Recent reports showing that ivory smuggling in on the increase are quite alarming.

100 elephant tusks that were seized at the Jomo Kenyatta International Airport in Nairobi recently had a market value of over Sh100 million.

Another consignment exported from Kenya and recovered in Thailand was valued at Sh380 million.

That the poachers have becoming daring is not in question. Since 2003, more than 800 elephants have been killed while 70 were killed in the first four months of this year.

This shows a resurgence in attacks.


While the recovery of the ivory haul shows that our officials are on the track of these smugglers, more needs to be done to ensure that more elephants are not killed.

Since wildlife is a major revenue earner for the country, these reports of a rise in poaching incidents are very worrying.

If the trend continues, the tourism industry will be a major casualty.

According to the Kenya Wildlife Service, most of the recent elephant killings have occurred in Samburu and Laikipia counties.

Poachers have adopted hi-tech weaponry in order to evade Kenya Wildlife Service rangers and this can also be reflected by the high number of elephants that have been killed.

In 2007, 47 elephants were killed by poachers while the number rose to 145 in 2008 and 216 in 2010.

The trend shows that the menace is on the increase and the government must intensify efforts to tackle the poachers.

The number of rangers tasked with enforcing security in a region that is about eight per cent of the country’s land mass stands at 1,500.

The rangers cover 22 national parks, 28 game reserves and five national sanctuaries.

It seems that despite adopting modern technology and arming its rangers with latest weaponry, the Kenya Wildlife Service has still not managed to eradicate the menace.

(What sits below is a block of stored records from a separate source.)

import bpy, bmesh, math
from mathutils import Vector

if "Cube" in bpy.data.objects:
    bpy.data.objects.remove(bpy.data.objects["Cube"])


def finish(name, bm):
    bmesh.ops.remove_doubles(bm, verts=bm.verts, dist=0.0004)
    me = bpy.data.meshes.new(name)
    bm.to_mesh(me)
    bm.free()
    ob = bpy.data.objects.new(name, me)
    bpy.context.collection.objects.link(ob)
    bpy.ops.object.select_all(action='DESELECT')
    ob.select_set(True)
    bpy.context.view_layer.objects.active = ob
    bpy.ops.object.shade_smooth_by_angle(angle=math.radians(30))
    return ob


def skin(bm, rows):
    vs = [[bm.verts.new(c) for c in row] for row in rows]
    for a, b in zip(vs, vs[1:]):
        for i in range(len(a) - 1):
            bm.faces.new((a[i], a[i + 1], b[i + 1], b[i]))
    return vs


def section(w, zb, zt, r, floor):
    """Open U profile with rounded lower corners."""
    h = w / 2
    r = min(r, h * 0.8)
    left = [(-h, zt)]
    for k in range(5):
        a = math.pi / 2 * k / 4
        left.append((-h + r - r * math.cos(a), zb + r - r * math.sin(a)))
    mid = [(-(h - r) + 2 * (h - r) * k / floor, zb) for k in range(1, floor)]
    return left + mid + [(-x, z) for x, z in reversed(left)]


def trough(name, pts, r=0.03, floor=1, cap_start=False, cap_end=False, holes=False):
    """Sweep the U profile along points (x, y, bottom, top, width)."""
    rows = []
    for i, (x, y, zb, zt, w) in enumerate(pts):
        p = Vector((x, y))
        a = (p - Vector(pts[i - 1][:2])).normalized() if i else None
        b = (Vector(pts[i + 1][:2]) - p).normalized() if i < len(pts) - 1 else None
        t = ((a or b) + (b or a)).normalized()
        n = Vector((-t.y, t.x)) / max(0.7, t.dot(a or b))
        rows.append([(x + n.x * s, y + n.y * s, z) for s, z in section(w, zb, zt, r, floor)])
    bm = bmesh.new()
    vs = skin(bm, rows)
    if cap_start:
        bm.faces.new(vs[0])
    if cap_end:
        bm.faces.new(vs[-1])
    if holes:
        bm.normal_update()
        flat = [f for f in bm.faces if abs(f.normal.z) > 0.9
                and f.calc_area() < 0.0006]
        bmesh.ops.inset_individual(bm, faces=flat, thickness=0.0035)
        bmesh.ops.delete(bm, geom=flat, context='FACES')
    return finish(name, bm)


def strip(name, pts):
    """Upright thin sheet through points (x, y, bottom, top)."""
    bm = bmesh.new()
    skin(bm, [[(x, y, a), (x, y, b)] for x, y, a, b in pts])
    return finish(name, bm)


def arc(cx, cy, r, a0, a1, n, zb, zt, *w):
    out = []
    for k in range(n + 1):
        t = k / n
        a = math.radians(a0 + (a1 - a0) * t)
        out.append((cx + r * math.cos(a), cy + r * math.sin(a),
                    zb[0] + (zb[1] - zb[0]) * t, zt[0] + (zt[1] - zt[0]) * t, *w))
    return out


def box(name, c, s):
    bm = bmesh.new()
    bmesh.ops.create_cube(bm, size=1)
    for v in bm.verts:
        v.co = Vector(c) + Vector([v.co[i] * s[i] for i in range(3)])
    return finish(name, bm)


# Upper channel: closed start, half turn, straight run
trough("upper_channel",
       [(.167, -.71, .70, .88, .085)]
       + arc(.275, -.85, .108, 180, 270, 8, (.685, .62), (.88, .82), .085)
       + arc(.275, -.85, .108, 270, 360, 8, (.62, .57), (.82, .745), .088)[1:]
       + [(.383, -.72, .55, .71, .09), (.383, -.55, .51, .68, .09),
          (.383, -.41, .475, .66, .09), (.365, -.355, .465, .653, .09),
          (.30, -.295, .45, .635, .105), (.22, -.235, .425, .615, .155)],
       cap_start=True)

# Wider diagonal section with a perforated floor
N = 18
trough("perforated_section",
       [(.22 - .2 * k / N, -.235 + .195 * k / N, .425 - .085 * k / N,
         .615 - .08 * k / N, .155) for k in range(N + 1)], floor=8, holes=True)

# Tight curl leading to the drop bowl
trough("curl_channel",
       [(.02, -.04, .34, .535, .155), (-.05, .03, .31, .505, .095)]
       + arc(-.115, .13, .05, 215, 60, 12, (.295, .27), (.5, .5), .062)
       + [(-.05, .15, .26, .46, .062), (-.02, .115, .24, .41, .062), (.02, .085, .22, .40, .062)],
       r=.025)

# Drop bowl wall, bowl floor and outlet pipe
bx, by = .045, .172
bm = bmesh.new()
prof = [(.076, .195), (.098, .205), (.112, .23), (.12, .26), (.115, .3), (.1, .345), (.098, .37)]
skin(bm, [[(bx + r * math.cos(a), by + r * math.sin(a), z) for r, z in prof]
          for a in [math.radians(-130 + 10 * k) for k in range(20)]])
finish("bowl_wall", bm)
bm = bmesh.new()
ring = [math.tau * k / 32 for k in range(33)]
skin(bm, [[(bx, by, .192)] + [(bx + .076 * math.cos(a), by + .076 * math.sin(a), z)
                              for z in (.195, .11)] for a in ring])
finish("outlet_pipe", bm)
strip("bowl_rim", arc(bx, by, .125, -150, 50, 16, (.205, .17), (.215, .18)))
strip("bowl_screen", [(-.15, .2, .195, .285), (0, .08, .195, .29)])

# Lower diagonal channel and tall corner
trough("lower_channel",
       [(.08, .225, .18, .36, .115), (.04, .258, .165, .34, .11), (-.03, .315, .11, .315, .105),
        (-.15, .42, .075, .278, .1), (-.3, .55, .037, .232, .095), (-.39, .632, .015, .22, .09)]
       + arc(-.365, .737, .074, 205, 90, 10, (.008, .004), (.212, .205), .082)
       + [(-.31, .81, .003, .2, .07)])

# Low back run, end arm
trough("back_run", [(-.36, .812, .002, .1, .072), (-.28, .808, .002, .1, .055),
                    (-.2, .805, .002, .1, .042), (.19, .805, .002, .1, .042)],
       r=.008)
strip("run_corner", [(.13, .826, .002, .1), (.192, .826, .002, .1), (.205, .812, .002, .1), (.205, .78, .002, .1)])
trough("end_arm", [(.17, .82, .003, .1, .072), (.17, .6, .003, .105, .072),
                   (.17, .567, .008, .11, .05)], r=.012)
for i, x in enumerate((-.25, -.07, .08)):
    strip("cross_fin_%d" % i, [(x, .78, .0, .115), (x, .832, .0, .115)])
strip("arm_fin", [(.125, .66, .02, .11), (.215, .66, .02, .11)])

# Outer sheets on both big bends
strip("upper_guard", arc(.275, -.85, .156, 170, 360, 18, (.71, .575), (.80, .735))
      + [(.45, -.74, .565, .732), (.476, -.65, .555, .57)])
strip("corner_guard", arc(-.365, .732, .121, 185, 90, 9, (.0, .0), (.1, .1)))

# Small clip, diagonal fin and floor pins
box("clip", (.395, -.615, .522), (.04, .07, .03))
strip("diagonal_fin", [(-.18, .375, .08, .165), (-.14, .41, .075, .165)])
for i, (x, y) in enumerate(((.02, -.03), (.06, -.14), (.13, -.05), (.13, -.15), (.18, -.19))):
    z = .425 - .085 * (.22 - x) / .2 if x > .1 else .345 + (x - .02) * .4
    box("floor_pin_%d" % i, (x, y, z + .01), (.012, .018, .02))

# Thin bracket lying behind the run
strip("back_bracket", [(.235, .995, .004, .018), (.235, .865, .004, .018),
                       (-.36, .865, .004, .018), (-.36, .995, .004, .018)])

In 2010, 28,000 elephant tusks were recovered.

According to the Lusaka Agreement Task Force, a regional anti-poaching initiative, ivory and rhino horn poachers have become sophisticated, prompting the need to improve the training of rangers, weaponry and intelligence gathering and analysis

As a result of the high demand for the ivory, especially in Asia where black market demand for ivory remains high, the poachers seem to have access to a lot of money that enables them to buy sophisticated weapons and new technology

KWS should be supported in its efforts to improve anti-poaching skills among rangers and the adoption of the best training practices from round the world.

Lest we eradicate the menace, our country’s tourism industry will be destroyed.